**WHAT YOU SHOULD DO**
Where the records below have a line with "verts", that line is to be copied.

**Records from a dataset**

◆ ◆ ◆ ◆ ◆ ◆ ◆

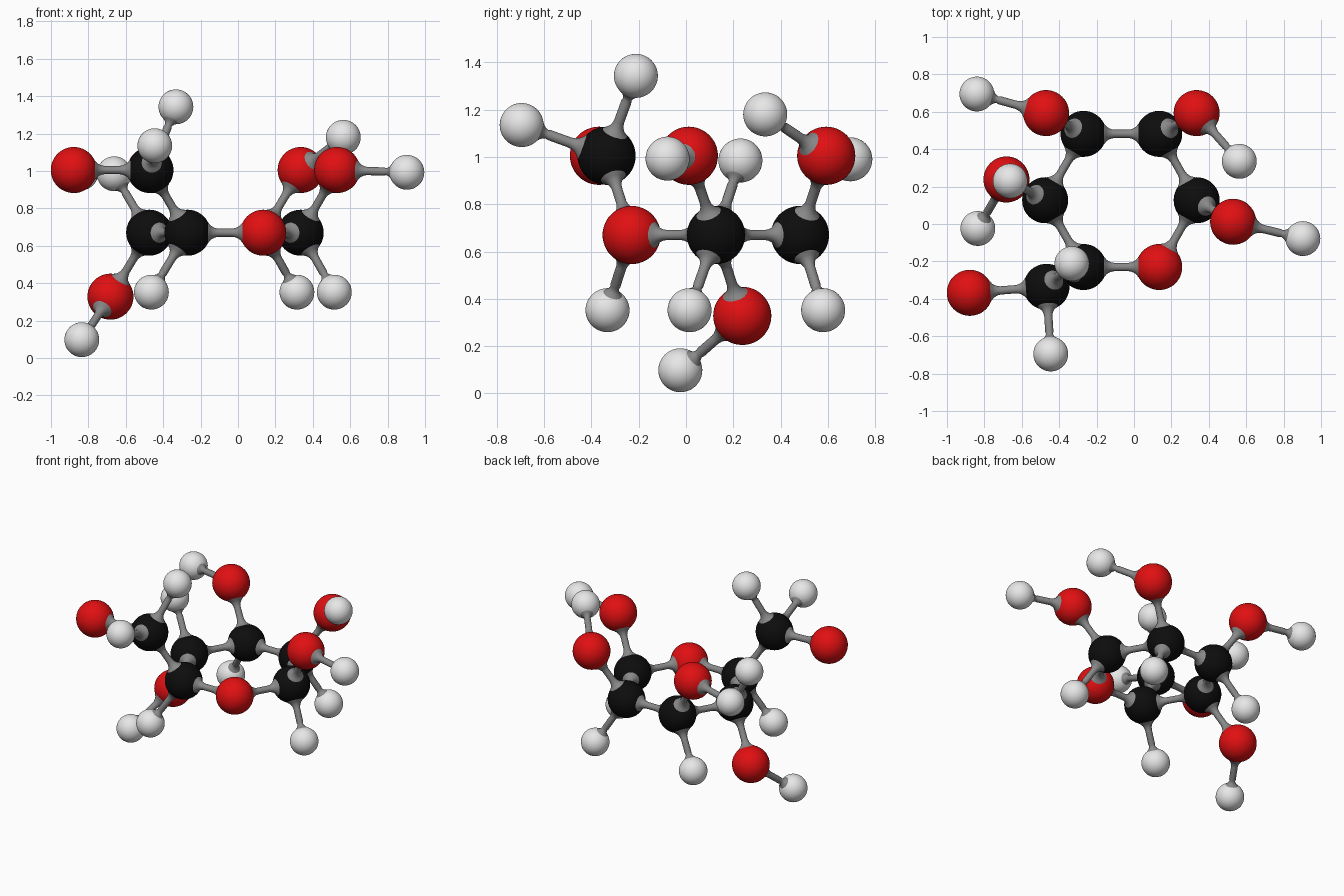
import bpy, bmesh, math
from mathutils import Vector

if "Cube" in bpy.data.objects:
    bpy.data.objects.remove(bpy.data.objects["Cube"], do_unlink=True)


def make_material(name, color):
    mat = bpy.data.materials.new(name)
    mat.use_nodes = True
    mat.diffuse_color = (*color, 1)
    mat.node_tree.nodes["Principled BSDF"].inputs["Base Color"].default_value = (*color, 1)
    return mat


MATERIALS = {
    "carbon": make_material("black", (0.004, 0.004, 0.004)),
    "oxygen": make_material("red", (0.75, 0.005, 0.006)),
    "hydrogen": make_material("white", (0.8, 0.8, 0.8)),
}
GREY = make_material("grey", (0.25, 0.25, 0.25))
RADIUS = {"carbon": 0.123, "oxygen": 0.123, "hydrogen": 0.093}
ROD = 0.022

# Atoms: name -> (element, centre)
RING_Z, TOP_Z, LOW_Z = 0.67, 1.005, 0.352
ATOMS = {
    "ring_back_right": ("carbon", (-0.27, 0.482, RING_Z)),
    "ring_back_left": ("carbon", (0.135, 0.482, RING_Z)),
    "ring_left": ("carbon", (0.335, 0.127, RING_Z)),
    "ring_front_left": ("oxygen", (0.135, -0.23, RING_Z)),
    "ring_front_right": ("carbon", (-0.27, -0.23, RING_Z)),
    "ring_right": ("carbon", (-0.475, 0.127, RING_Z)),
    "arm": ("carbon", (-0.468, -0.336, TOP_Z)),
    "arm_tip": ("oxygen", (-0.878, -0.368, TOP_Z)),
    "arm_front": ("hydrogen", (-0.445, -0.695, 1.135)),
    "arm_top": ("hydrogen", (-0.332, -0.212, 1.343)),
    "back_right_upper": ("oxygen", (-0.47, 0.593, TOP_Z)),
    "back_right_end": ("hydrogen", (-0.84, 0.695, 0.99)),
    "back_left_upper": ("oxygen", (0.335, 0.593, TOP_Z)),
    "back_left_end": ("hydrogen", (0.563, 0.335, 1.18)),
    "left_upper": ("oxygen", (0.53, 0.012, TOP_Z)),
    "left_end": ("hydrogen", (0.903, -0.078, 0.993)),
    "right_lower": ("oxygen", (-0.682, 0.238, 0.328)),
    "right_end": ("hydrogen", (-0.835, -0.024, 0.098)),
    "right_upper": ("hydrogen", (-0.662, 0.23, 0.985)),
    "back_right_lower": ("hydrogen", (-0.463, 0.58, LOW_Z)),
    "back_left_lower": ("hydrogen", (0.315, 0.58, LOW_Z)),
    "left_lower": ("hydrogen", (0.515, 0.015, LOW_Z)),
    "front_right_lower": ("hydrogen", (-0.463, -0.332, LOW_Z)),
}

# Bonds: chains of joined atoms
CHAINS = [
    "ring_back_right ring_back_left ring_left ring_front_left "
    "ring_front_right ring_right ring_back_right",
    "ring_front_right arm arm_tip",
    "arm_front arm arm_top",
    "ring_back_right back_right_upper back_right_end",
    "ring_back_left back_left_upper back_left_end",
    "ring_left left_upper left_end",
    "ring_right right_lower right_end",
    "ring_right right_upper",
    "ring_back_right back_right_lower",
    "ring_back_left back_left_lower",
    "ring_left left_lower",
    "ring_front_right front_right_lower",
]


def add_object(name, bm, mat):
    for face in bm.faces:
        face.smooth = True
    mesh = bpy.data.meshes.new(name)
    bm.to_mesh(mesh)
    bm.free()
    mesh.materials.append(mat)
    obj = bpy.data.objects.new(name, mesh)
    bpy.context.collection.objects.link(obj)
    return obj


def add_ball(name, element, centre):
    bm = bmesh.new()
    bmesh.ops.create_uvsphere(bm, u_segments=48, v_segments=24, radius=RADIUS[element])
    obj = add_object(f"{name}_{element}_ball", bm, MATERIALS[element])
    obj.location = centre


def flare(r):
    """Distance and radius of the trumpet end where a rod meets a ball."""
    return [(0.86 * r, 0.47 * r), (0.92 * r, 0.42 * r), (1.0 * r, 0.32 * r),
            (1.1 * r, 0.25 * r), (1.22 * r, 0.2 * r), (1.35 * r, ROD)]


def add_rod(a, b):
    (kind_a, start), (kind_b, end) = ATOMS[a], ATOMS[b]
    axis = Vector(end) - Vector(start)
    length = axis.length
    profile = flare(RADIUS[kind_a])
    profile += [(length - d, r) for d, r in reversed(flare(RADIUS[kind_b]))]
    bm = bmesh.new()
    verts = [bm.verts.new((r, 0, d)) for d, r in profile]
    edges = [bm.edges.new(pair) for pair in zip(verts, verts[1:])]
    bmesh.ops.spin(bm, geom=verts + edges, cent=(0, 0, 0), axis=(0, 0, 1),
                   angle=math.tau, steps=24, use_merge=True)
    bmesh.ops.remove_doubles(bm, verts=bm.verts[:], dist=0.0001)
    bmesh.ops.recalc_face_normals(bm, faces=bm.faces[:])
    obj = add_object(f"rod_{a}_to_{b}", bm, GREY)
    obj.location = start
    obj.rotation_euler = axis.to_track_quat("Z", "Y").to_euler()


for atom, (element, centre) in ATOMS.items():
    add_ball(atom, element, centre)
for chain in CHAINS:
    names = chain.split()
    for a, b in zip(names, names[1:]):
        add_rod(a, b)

◆ ◆ ◆ ◆ ◆ ◆ ◆

**RESPONSE BELOW**
    verts = [bm.verts.new((r, 0, d)) for d, r in profile]
    edges = [bm.edges.new(pair) for pair in zip(verts, verts[1:])]
    bmesh.ops.spin(bm, geom=verts + edges, cent=(0, 0, 0), axis=(0, 0, 1),
    bmesh.ops.remove_doubles(bm, verts=bm.verts[:], dist=0.0001)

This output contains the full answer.